Whether you're dressing up for Halloween or cosplaying at your favorite comic convention, decorative contacts can be the one special touch that pulls your costume together. However, you need your eyes the other 364 days of the year, so you must take care when purchasing and using these special lenses. Here are three tips for safely wearing decorative contacts to minimize the health risk to your eyes.
Always Opt for Prescription Contact Lenses
It may seem like a lot of trouble to get an eye exam and have an optometrist write a prescription for decorative lenses, especially if you don't need glasses or contacts to correct your vision. However, there are a few reasons you should go through the trouble.
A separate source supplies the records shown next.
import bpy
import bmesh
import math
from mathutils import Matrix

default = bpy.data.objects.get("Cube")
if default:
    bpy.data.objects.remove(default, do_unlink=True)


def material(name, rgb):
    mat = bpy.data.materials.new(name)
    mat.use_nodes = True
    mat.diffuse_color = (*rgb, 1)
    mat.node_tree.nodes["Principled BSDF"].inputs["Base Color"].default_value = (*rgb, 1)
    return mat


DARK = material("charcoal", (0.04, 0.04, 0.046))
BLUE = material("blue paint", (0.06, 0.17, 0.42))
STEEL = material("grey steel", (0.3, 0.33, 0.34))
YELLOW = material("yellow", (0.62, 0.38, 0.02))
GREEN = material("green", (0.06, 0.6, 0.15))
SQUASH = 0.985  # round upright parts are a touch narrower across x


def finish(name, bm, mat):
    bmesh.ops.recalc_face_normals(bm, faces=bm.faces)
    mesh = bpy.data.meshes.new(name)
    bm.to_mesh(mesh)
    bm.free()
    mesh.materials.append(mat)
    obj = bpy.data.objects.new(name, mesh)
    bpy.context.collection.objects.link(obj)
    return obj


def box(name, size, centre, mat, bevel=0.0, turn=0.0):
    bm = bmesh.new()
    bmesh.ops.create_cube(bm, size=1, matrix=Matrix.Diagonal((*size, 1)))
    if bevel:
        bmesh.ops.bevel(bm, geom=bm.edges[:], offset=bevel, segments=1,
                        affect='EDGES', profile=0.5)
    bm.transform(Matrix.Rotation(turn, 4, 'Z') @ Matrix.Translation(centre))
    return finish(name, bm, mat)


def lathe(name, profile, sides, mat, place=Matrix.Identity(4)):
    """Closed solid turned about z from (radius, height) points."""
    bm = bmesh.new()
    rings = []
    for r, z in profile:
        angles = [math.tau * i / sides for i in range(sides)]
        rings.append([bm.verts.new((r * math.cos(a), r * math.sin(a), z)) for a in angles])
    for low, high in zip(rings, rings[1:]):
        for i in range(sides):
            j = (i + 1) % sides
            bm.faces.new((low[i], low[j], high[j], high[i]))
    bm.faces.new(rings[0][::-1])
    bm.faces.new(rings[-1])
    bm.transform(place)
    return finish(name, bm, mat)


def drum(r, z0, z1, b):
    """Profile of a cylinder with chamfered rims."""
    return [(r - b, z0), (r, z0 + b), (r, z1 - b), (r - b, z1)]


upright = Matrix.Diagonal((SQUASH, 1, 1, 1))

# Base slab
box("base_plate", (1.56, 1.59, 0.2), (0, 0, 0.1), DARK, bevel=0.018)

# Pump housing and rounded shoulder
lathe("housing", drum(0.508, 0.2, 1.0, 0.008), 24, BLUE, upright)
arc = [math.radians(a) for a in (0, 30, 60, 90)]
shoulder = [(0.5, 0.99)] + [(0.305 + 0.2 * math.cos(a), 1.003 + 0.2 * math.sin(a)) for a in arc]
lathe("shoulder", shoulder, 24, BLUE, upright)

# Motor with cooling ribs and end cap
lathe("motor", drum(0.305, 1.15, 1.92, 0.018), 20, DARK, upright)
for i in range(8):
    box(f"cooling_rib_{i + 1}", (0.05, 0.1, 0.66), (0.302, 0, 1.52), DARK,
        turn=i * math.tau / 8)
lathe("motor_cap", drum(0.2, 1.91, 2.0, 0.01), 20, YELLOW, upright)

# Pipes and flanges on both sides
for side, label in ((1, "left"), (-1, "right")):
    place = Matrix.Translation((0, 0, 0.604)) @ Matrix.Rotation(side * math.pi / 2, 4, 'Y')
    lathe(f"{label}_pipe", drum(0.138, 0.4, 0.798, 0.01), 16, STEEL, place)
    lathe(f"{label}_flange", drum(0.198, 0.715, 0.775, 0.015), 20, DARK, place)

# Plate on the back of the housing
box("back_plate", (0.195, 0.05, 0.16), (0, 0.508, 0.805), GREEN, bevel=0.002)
First, you're far less likely to get contacts that will damage your eyes if you order them through your optometrist. The specialty lenses you find in cosmetic or dollar stores may not have been manufactured correctly. Thus, you may get lenses with rough interiors or edges that will scratch your eyes and cause problems. The lenses may not have been properly handled during packing, shipping, and stocking, which means you may be risking a bacterial infection by using them.
Second, contact lenses are classified as medical devices, and only licensed medical professionals (e.g. optometrists, opticians) are allowed to sell them. Both you and the business selling them could land in legal trouble if caught by the authorities.
Lastly, contact lenses are not one-size-fits all products. In addition to checking your vision, the optometrist also measures your eyes and prescribes contacts that will fit comfortably. When you purchase decorative lenses from a novelty store, you risk getting them too big or too small, which can lead to issues such as Tight Lens Syndrome that causes damage to the cornea.
If you still choose to bypass the optometrist and purchase contacts from a regular retailer, be sure to get ones from a reputable manufacturer. Do your due diligence and check out reviews of the contacts before purchasing them to ensure they won't damage your eyes.
Practice Good Contact Lens Hygiene
The optometrist will teach you how to take care of your contact lenses when you pick up your prescription. However, if you've never worn contacts before, the first thing you should know is you must purchase contact lens solution and a storage case for them. The solution will clean the contacts and keep them moist, while the case provides an easy way to store them and protect the lenses from dust and dirt.
Always wash your hands before putting the contacts in or taking them out. Your hands are home to thousands of germs, and you could easily transfer an infectious agent to your eyes if you touch them without washing up first. Along those same lines, never lick your contact lens to clean them before putting them in your eye. Not only is that disgusting, but there are anywhere from 500 to 1,000 different types of bacteria in the mouth. You will definitely give yourself an ocular disease if you get saliva on your contact and put it in your eye.
Throw Them Out
While you may be tempted to keep the contact lenses for use in the future, it's best to throw them out when you're done with them. This is because contacts do expire after awhile. If you got your lenses from an optometrist, the packaging will typically tell you how long the contacts are good for. If you purchased them through a novelty shop, though, that info may not be available and it's best to just throw them away once the night has ended.
For more tips on wearing decorative contact lenses safely, contact a local optometrist.